berets and ak-47s. ed reporter: so guriara traveled to liberia to learn more. >> it was really rooted in almost a rage. why don't we know these women's stories? why don't we hear the narratives of women in war? >> for me i think it's about survival. >> reporter: liesl tommy is the play's director. um it's about the incredible capacity for human beings to survive the most unbelievable circumstances and retain their humanity. >> how long you been here for? >> long time. >> reporter: it's not just about women. for the first time, a broadway play features an all-female cast plus female writer and director. did you realize you were doing that when you did it? >> i don't think so. you may have but... >> well, we did plan... i did plan an all-female cast. >> but we didn't know we were going to be making history. >> no, no. >> when was the last time you see some rice? >> keep it! he got plenty over there.

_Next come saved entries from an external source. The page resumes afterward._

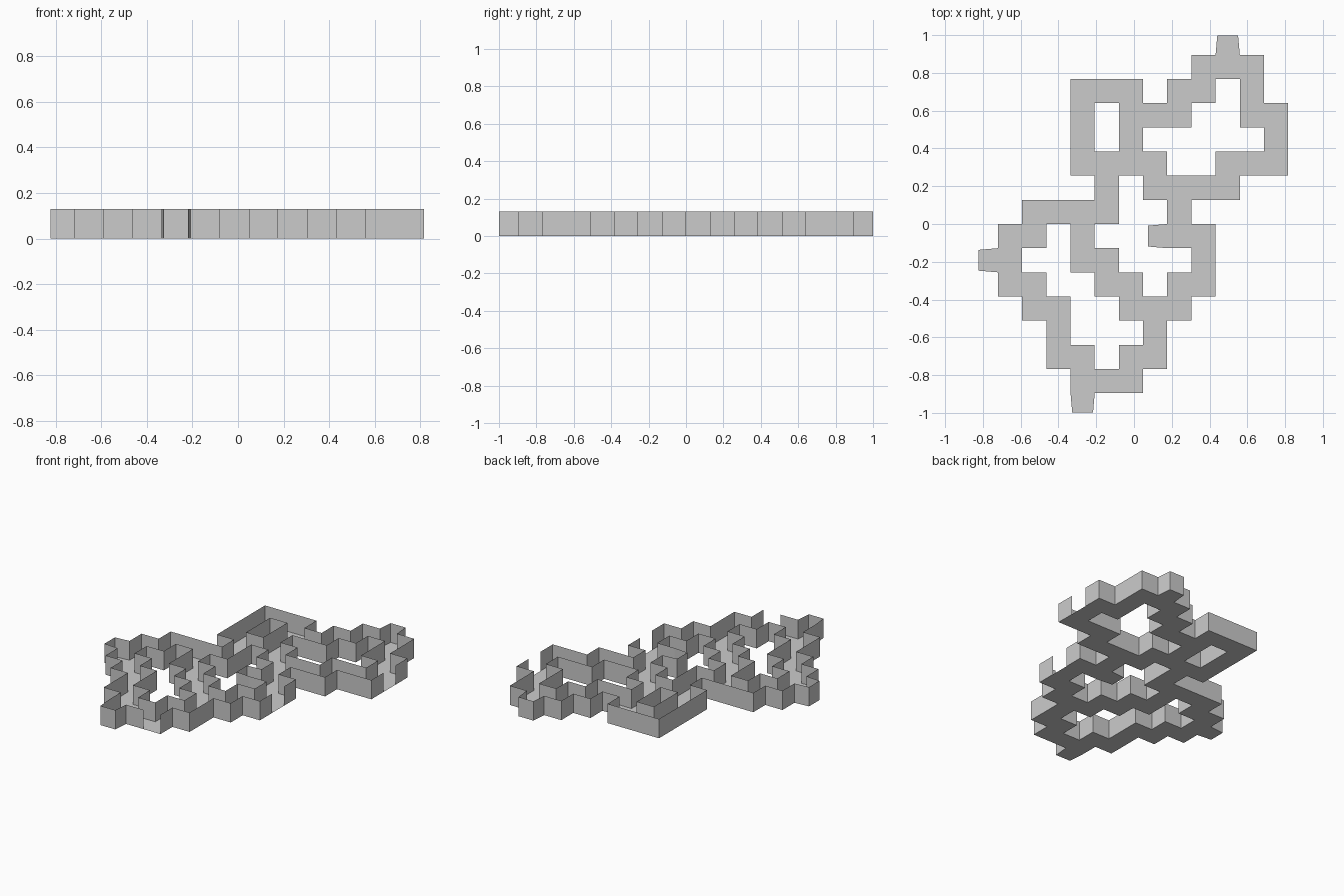
import bpy, bmesh
from mathutils import Vector

if "Cube" in bpy.data.objects:
    bpy.data.objects.remove(bpy.data.objects["Cube"])

CELL = 0.128
X0, Y0 = -0.72, 0.896      # top-left corner of the plan
HEIGHT = 0.13

# Plan of the channel: one character per square tile
PLAN = [
    "........###.",
    "...###.##.#.",
    "...#.###..##",
    "...#.#.....#",
    "...####..###",
    "....#.####..",
    ".####..#....",
    "##.#...##...",
    "#..##...#...",
    "##..##.##...",
    ".##..###....",
    "..#...#.....",
    "..##.##.....",
    "...###......",
]
SIDES = {"N": (0, -1), "S": (0, 1), "W": (-1, 0), "E": (1, 0)}
OPENINGS = {(11, 3, "E"), (8, 8, "E"), (5, 13, "S")}
STUBS = {(9, 0, "N"), (0, 8, "W"), (7, 7, "W"), (3, 13, "S")}


def filled(c, r):
    return 0 <= r < len(PLAN) and 0 <= c < len(PLAN[0]) and PLAN[r][c] == "#"


def tile_edge(c, r, side):
    """Ends of a tile's edge and the outward direction."""
    dx, dr = SIDES[side]
    out = Vector((dx, -dr, 0))
    along = Vector((-out.y, out.x, 0))
    mid = Vector((X0 + (c + .5) * CELL, Y0 - (r + .5) * CELL, 0)) + out * CELL / 2
    return mid - along * CELL / 2, mid + along * CELL / 2, out


def wall(bm, a, b):
    up = Vector((0, 0, HEIGHT))
    bm.faces.new([bm.verts.new(p) for p in (a, b, b + up, a + up)])


def finish(bm, name):
    bmesh.ops.remove_doubles(bm, verts=bm.verts, dist=1e-4)
    mesh = bpy.data.meshes.new(name)
    bm.to_mesh(mesh)
    bm.free()
    bpy.context.collection.objects.link(bpy.data.objects.new(name, mesh))


floor, walls, stubs = bmesh.new(), bmesh.new(), bmesh.new()

# Floor tiles, with thin walls wherever a tile has no neighbour
for r, row in enumerate(PLAN):
    for c, ch in enumerate(row):
        if ch != "#":
            continue
        x, y = X0 + c * CELL, Y0 - r * CELL
        floor.faces.new([floor.verts.new(p) for p in (
            (x, y - CELL, 0), (x + CELL, y - CELL, 0), (x + CELL, y, 0), (x, y, 0))])
        for side, (dx, dr) in SIDES.items():
            key = (c, r, side)
            if not filled(c + dx, r + dr) and key not in OPENINGS | STUBS:
                a, b, _ = tile_edge(*key)
                wall(walls, a, b)

# Tapered dead ends: floor, two side walls and an end wall
for key in sorted(STUBS):
    a, b, out = tile_edge(*key)
    inset = (b - a).normalized() * 0.009
    a2, b2 = a + out * 0.103 + inset, b + out * 0.103 - inset
    stubs.faces.new([stubs.verts.new(p) for p in (a, a2, b2, b)])
    for p, q in ((a, a2), (a2, b2), (b2, b)):
        wall(stubs, p, q)

finish(floor, "channel_floor")
finish(walls, "channel_walls")
finish(stubs, "dead_ends")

>> reporter: their passion extends to the audience, with a plan to bring 10,000 girls from atree northeast states to see e e show. >> do you act, or you want to act? in you like it? >> i really like acting, but i am more of a poet. >> we are part of a large network of women peacemakers. >> reporter: as both an american and a zimbabwean herself, guriara hopes her play helps close the gap between two worlds. a so the otherness of african girls in war disappears, and they become people that you feel connected to. >> reporter: a world where war vedures and women still struggle to survive. >> maybe we can actually get them to the point where things range! >> reporter: anna werner, cbs news, new york. >> pelley: and that's the "cbs evening news" for tonight. for all of us at cbs news all around the world, good night. captioning sponsored by cbs captioned by media access group at wgbh access.wgbh.org
new at 6:00, a wild ending to a hit-and-run rampage. the driver already crashed three times. >> the car was going in the wrong lanes and it seemed real dangerous. >> how she finally ended up on the hood of a deputy's cruiser. >> new photos from a chilling heist inside a bay areaaceeeno. the frightening moment a gunman in a halloween mask -- >> waiting for lift off while rubbing elbows with the biggest names in [ indiscernible ] >> i hope you will be here to see the take off because tell be magical. >> how you can watch their historic take off. allan and veronica are off tonight. new at 6:00, an erratic driver
is behind bars after a hit-and- run rampage. the suspect crashed into a fire station in san carlos and a safe way store in belmont. she eventually crashed into a patrol car. her bizarre behavior doesn't end there. >> reporter: this all happened during the morning commute. the streets were packed with commuters. a lot of people saw what was going on. many were endangered by it. fortunately it ended here with no one being killed. it was a freakish end to a wild ride. the 54 year old female driver hit a pole after being nudged to the shoulder by a san mateo county sheriff patrol car. >> when the car hit the pole, it kind of bounced a little and the patrol car went right underneath the back of it. >> reporter: chris was working in his auto repair shop and saw the silver